▶ [Task prompt]
Skip every picture while you write out the records below, from the first line through the one that contains "(0.40, 0.40, 0.40))", both ends kept.

= = =

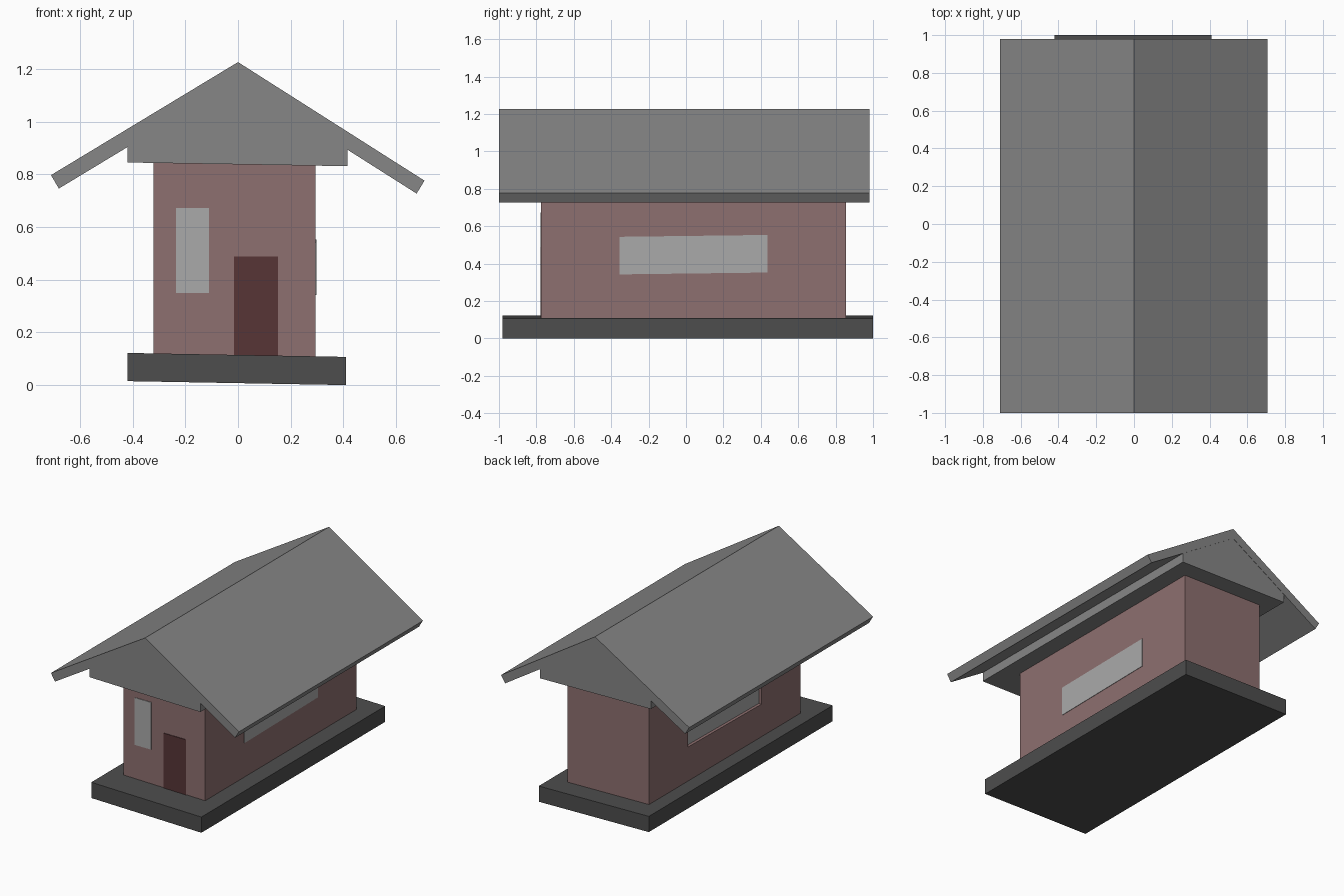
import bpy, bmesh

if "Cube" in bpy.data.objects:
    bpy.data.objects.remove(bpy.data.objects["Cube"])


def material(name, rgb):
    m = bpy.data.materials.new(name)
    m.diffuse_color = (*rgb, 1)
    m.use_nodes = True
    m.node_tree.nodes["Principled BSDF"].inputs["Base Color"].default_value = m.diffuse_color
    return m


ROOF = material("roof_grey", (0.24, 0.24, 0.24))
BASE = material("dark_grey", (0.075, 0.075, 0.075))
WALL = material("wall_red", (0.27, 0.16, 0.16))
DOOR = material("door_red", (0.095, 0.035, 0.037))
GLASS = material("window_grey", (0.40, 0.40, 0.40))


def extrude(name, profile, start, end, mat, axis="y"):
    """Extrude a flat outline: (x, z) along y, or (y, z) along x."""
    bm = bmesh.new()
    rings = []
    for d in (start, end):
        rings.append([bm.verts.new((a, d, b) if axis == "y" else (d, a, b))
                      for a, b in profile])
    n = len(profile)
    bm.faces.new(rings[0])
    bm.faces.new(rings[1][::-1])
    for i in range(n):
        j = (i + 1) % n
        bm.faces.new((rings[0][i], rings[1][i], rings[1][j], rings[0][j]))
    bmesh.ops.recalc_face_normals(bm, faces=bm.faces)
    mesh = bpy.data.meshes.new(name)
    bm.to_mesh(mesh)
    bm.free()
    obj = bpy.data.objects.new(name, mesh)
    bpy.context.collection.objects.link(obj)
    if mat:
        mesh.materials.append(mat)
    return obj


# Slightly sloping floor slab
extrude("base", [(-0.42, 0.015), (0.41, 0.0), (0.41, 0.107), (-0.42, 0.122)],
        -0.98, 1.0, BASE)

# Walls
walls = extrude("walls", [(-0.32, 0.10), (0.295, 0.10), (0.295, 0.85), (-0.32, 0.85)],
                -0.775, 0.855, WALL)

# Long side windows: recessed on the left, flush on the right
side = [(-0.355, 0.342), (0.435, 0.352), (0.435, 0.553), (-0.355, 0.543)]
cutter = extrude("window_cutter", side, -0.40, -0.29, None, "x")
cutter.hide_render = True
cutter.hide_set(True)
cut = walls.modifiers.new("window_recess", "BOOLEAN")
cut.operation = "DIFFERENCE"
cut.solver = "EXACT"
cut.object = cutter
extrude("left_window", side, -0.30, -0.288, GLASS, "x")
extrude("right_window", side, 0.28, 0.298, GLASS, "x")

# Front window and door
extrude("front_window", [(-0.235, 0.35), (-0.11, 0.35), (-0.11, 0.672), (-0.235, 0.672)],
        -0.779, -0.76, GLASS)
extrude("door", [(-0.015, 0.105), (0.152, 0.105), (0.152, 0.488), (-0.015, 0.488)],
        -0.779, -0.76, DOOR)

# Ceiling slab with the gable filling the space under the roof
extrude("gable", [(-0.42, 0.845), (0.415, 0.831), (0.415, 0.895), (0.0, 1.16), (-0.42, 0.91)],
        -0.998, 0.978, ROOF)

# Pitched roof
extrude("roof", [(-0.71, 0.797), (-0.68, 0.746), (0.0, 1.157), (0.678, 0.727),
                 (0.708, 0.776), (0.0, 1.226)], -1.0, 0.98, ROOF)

= = =

▶ [Response to this exercise]
import bpy, bmesh

if "Cube" in bpy.data.objects:
    bpy.data.objects.remove(bpy.data.objects["Cube"])


def material(name, rgb):
    m = bpy.data.materials.new(name)
    m.diffuse_color = (*rgb, 1)
    m.use_nodes = True
    m.node_tree.nodes["Principled BSDF"].inputs["Base Color"].default_value = m.diffuse_color
    return m


ROOF = material("roof_grey", (0.24, 0.24, 0.24))
BASE = material("dark_grey", (0.075, 0.075, 0.075))
WALL = material("wall_red", (0.27, 0.16, 0.16))
DOOR = material("door_red", (0.095, 0.035, 0.037))
GLASS = material("window_grey", (0.40, 0.40, 0.40))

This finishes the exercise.